Anybody interested in understanding the causes of the ongoing unrest in Chile would do well to read this lengthy article by Richard Davies, formerly of The Economist, which explains in detail the failure of the neoliberal policies that count on the market as some sort of magical infallible force that equilibrates everything.
“How inequality tore Chile’s free market success story apart” is an excerpt from his recently published book “Extreme economies”, and discusses how Chile’s economic experiment, which began with an agreement between Chicago University and Santiago de Chile’s Universidad Católica, allowed a group of economists, the so-called Chicago Boys, to effectively dictate the country’s economic policies. A summary of the chapter can be found in The Guardian: “Why is inequality booming in Chile? Blame the Chicago Boys”. Led by Milton Friedman, the Chicago University team generated what was described as an economic miracle that made Chile Latin America’s developed country, while at the same time heading the Gini coefficient, which assesses inequality. Among OECD nations, Chile leads inequality, followed by Mexico, Turkey or the United States, with my native Spain in eleventh place.
The simplistic belief that the market should be left alone to solve everything and that businesses’ only responsibility is to shareholders was categorically rejected at the end of last year by the Business Roundtable — the most important business lobby in the United States, headed by 181 CEOs of large companies representing around 30% of total market capitalization. It was an important boost to so-called stakeholder capitalism, the idea that suppliers, workers, customers, society and the environment are as important as investors.
If you think that the protests in Chile are an isolated case, that they were the result of an isolated episode generated by the rise in the price of the metro ticket, or that they were due to some kind of conspiracy, you’re wrong. I have just had the opportunity to give a class to a group of Chilean executives who explained to me that the protests are due to the collapse of an entire system of economic management based on a failed experiment using profoundly simplistic measurements. Chile’s problems will not be resolved through short-term measures, they said, but instead will require rebuilding the entire economic system.
As Davies’ article illustrates, only the Chicago Boys, many of them now in their eighties, refuse to accept what was wrong with their approach, instead preferring to blame the current crisis on some kind of conspiracy. If you share their views, you need to take a long hard look at what’s going on in Chile. Half the world is nervously observing how events are unfolding there, fearful that similar protests will spread to other developed economies where inequality is rising rapidly. Calls to reduce inequality and create fairer societies are no longer coming solely from the left, but from prestigious economists, from The Economist, from the Business Roundtable and from the Democratic Party.

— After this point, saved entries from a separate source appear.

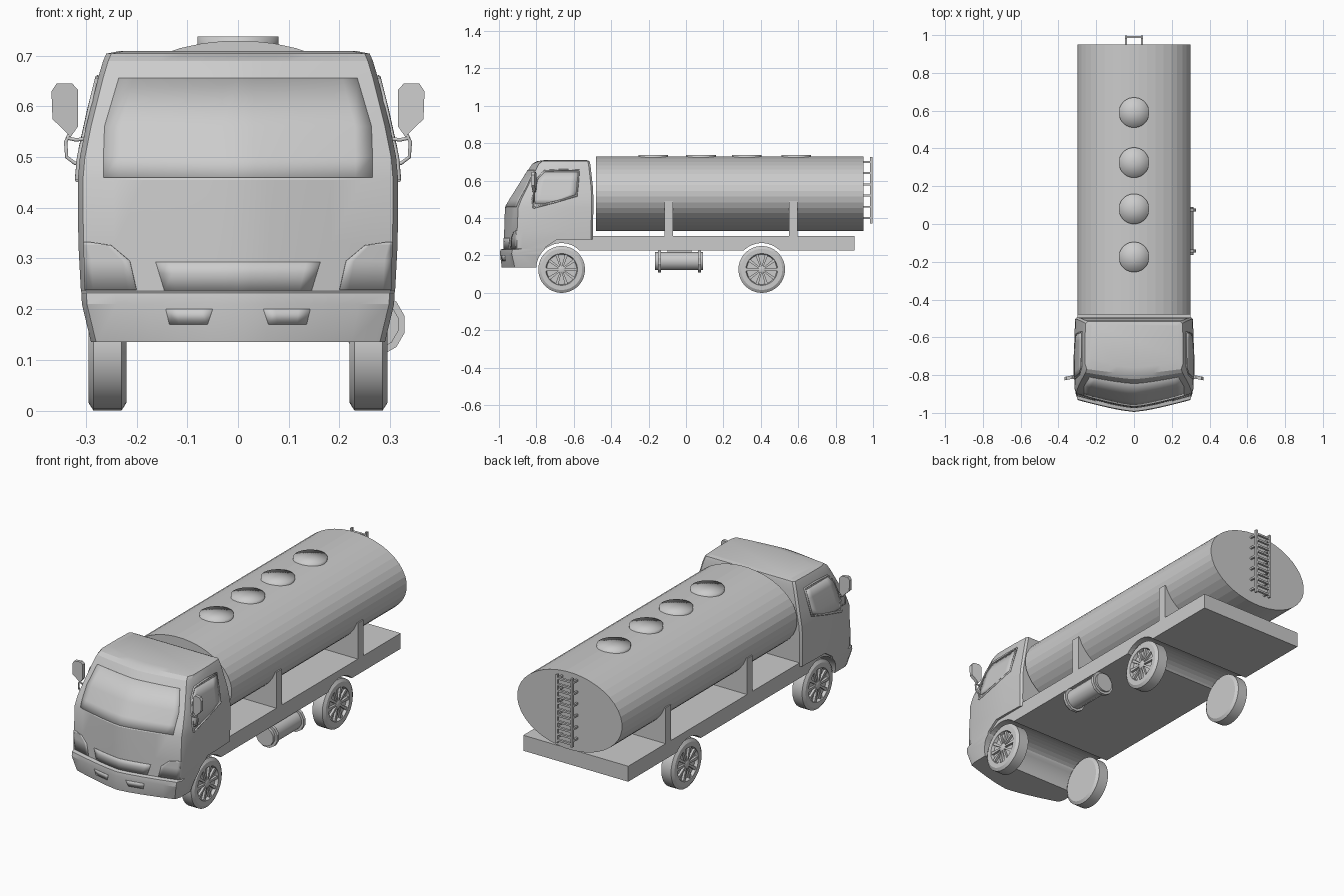
import bpy, bmesh, math
from math import sin, cos, pi, radians
from mathutils import Vector

cube = bpy.data.objects.get("Cube")
if cube:
    bpy.data.objects.remove(cube, do_unlink=True)

grey = bpy.data.materials.new("plain grey")
grey.use_nodes = True
grey.diffuse_color = (0.6, 0.6, 0.6, 1)
grey.node_tree.nodes["Principled BSDF"].inputs["Base Color"].default_value = (0.6, 0.6, 0.6, 1)


def finish(name, bm, angle=None):
    bmesh.ops.recalc_face_normals(bm, faces=bm.faces)
    me = bpy.data.meshes.new(name)
    bm.to_mesh(me)
    bm.free()
    me.materials.append(grey)
    if angle:
        me.shade_smooth()
        me.set_sharp_from_angle(angle=radians(angle))
    ob = bpy.data.objects.new(name, me)
    bpy.context.collection.objects.link(ob)
    return ob


def skin(bm, rings, closed=True, caps=True):
    rows = [[bm.verts.new(p) for p in r] for r in rings]
    n = len(rows[0])
    for a, b in zip(rows, rows[1:]):
        for i in range(n if closed else n - 1):
            j = (i + 1) % n
            bm.faces.new((a[i], a[j], b[j], b[i]))
    if caps:
        bm.faces.new(rows[0])
        bm.faces.new(rows[-1])


def box(name, x, y, z):
    bm = bmesh.new()
    skin(bm, [[(a, y[0], z[0]), (a, y[1], z[0]), (a, y[1], z[1]), (a, y[0], z[1])] for a in x])
    return finish(name, bm)


def prism(name, x, outline):
    bm = bmesh.new()
    skin(bm, [[(a, y, z) for y, z in outline] for a in x])
    return finish(name, bm)


def lathe(name, axis, centre, profile, n, angle=None, squash=1.0):
    """Revolve (along, radius) pairs about a line parallel to x, y or z."""
    def place(t, r, k):
        a = 2 * pi * (k + 0.5) / n
        u, v = r * cos(a), r * sin(a) * squash
        p = {"x": (t, u, v), "y": (u, t, v), "z": (u, v, t)}[axis]
        return Vector(p) + Vector(centre)
    bm = bmesh.new()
    skin(bm, [[place(t, r, k) for k in range(n)] for t, r in profile])
    return finish(name, bm, angle)


def cut(ob, cutters):
    for c in cutters:
        m = ob.modifiers.new("cut", "BOOLEAN")
        m.operation, m.solver, m.object = "DIFFERENCE", "EXACT", c
    dg = bpy.context.evaluated_depsgraph_get()
    me = bpy.data.meshes.new_from_object(ob.evaluated_get(dg))
    ob.modifiers.clear()
    ob.data = me


def tube(name, points, radius):
    cu = bpy.data.curves.new(name, "CURVE")
    cu.dimensions, cu.bevel_depth, cu.bevel_resolution, cu.use_fill_caps = "3D", radius, 1, True
    sp = cu.splines.new("POLY")
    sp.points.add(len(points) - 1)
    for q, p in zip(sp.points, points):
        q.co = (*p, 1)
    cu.materials.append(grey)
    ob = bpy.data.objects.new(name, cu)
    bpy.context.collection.objects.link(ob)


# Cab shape: height, half width, nose y, front corner y, back y
LEVELS = [(.135, .290, -.985, -.915, -.500), (.21, .308, -.995, -.932, -.500),
          (.232, .309, -.992, -.928, -.500), (.236, .310, -.973, -.907, -.500),
          (.33, .315, -.972, -.903, -.498), (.455, .316, -.968, -.897, -.495),
          (.50, .312, -.942, -.880, -.495), (.56, .300, -.904, -.850, -.497),
          (.66, .275, -.842, -.802, -.508), (.69, .266, -.822, -.786, -.512),
          (.704, .260, -.795, -.768, -.516), (.709, .235, -.760, -.735, -.530)]


def level(z):
    for a, b in zip(LEVELS, LEVELS[1:]):
        if z <= b[0]:
            t = max(0, (z - a[0]) / (b[0] - a[0]))
            return [p + (q - p) * t for p, q in zip(a, b)]
    return LEVELS[-1]


def front_y(x, z):
    _, w, nose, corner, _ = level(z)
    return nose + (corner - nose) * min(1, abs(x) / (w - .01)) ** 1.3


def cab_ring(z):
    _, w, nose, corner, back = level(z)
    front = [(u / 5 * (w - .01), front_y(u / 5 * (w - .01), z), z) for u in range(-5, 6)]
    side = [(w, corner + .03, z), (w, -.62, z), (w - .004, back - .01, z), (w - .014, back, z)]
    return front + side + [(-x, y, h) for x, y, h in reversed(side)]


bm = bmesh.new()
skin(bm, [cab_ring(l[0]) for l in LEVELS])
cab = finish("cab", bm)
chassis = box("chassis", (-.3, .3), (-.75, .9), (.225, .305))

# Wheel arches and the raised underside of the cab
WHEELS = {"front": -.665, "rear": .405}
arches = [lathe("arch_cutter", "x", (0, y, .13), [(-.5, .136), (.5, .136)], 40) for y in WHEELS.values()]
sill = prism("sill_cutter", (-.5, .5), [(-.80, .1), (-.788, .165), (-.75, .245), (-.69, .285),
                                        (-.4, .285), (-.4, .1)])
cut(cab, [sill, arches[0]])
cut(chassis, arches)
for c in arches + [sill]:
    bpy.data.objects.remove(c, do_unlink=True)
cab.data.shade_smooth()
cab.data.set_sharp_from_angle(angle=radians(22))


# Thin panels that follow the cab skin; rows are (z, start, end)
def panel(name, rows, place, n=12, thick=.006):
    bm = bmesh.new()
    skin(bm, [[place(a + (b - a) * i / n, z) for i in range(n + 1)] for z, a, b in rows], False, False)
    ob = finish(name, bm, 25)
    m = ob.modifiers.new("thickness", "SOLIDIFY")
    m.thickness, m.offset = thick, 0


def on_front(x, z):
    return (x, front_y(x, z), z)


panel("windscreen", [(.46, -.265, .265), (.50, -.265, .265), (.56, -.263, .263), (.655, -.235, .235)],
      on_front, 16, .004)
panel("grille", [(.237, -.145, .145), (.27, -.155, .155), (.293, -.162, .162)], on_front, 12, .004)
for s, side in ((1, "left"), (-1, "right")):
    panel(side + "_headlight", [(.238, s * .2, s * .302), (.295, s * .213, s * .303),
                                (.326, s * .25, s * .304), (.332, s * .29, s * .304)], on_front, 6, .008)
    panel(side + "_fog_lamp", [(.17, s * .06, s * .135), (.20, s * .05, s * .142)], on_front, 4, .004)

    def on_side(y, z):
        return (s * (level(z)[1] + .001), y, z)
    panel(side + "_window", [(.475, -.805, -.765), (.50, -.812, -.66), (.525, -.812, -.588),
                             (.56, -.806, -.584), (.60, -.795, -.580), (.645, -.77, -.576)], on_side, 6, .004)
    # Raised window surround
    loop = [(-.815, .455), (-.70, .485), (-.585, .518), (-.578, .59), (-.572, .655), (-.66, .657),
            (-.755, .652), (-.795, .61), (-.82, .50), (-.815, .455)]
    tube(side + "_window_frame", [on_side(y, z) for y, z in loop], .005)

    # Mirror with its two stays
    bm = bmesh.new()
    shape = [(.316, .56), (.33, .54), (.366, .575), (.368, .63), (.358, .645), (.327, .645), (.316, .633)]
    skin(bm, [[(s * x, y - (x - .34) * .2, z) for x, z in shape] for y in (-.822, -.804)])
    finish(side + "_mirror", bm)
    tube(side + "_mirror_upper_stay", [(s * x, -.815, z) for x, z in ((.295, .537), (.32, .534), (.338, .538))], .004)
    tube(side + "_mirror_lower_stay", [(s * x, -.815, z) for x, z in
         ((.30, .483), (.322, .488), (.338, .50), (.34, .53), (.328, .555))], .004)

    # Wheels: tyre, recessed rim disc, hub and spokes
    for pos, y in WHEELS.items():
        name = side + "_" + pos
        c = (s * .2575, y, .125)
        tyre = [(-.0375, .08), (-.0375, .110), (-.028, .125), (.028, .125), (.0375, .110),
                (.0375, .085), (.022, .080)]
        lathe(name + "_wheel", "x", c, [(s * t, r) for t, r in tyre], 40, 30)
        lathe(name + "_hub", "x", c, [(s * .015, .02), (s * .034, .02), (s * .037, .014)], 20, 30)
        bm = bmesh.new()
        for k in range(10):
            a = 2 * pi * k / 10
            d, t = Vector((0, cos(a), sin(a))), Vector((0, -sin(a), cos(a)))
            skin(bm, [[Vector(c) + d * r + t * w * e + Vector((s * h, 0, 0))
                       for e, h in ((-1, .02), (1, .02), (1, .034), (-1, .034))]
                      for r, w in ((.012, .004), (.083, .008))])
        finish(name + "_spokes", bm)

# Oval tank on two cradles
lathe("tank", "y", (0, 0, .53), [(-.48, .3), (.95, .3)], 40, None, .2 / .3)
for name, y in (("front", -.115), ("rear", .55)):
    box(name + "_cradle", (-.3, .3), (y, y + .045), (.3, .49))

# Filler hatches with softly shaded tops
for i, y in enumerate((-.175, .08, .325, .59)):
    lathe("hatch_%d" % (i + 1), "z", (0, y, 0), [(.70, .08), (.738, .08), (.7382, .002)], 32, 180)

# Rear ladder
for x in (-.042, .042):
    box("ladder_rail", (x - .005, x + .005), (.983, .997), (.37, .725))
    for k in range(6):
        z = .40 + k * .06
        box("ladder_bracket", (x - .005, x + .005), (.94, .99), (z - .005, z + .005))
for k in range(11):
    z = .385 + k * .032
    box("ladder_rung", (-.045, .045), (.984, .996), (z - .005, z + .005))

# Side fuel drum with two straps
lathe("fuel_drum", "y", (.268, -.037, .17), [(-.128, .05), (.128, .05)], 12, 40)
for y in (-.142, .073):
    lathe("drum_strap", "y", (.268, y, .17), [(-.008, .063), (.008, .063)], 12)
box("drum_bracket", (.25, .285), (-.10, .03), (.19, .23))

In a society in which technology makes it possible to generate ever greater productivity and wealth, and in which jobs are increasingly being carried out by machines, only the construction of systems that provide appropriate distribution of profits will work in the long term. If technology increases inequality, it simply becomes the lubricant that greases the slippery slope toward protest and disorder.
Time and again history has shown us that when inequality becomes unsustainable, even the most powerful republics fall. Let’s learn from history, which is what it’s there for.
(En español, aquí)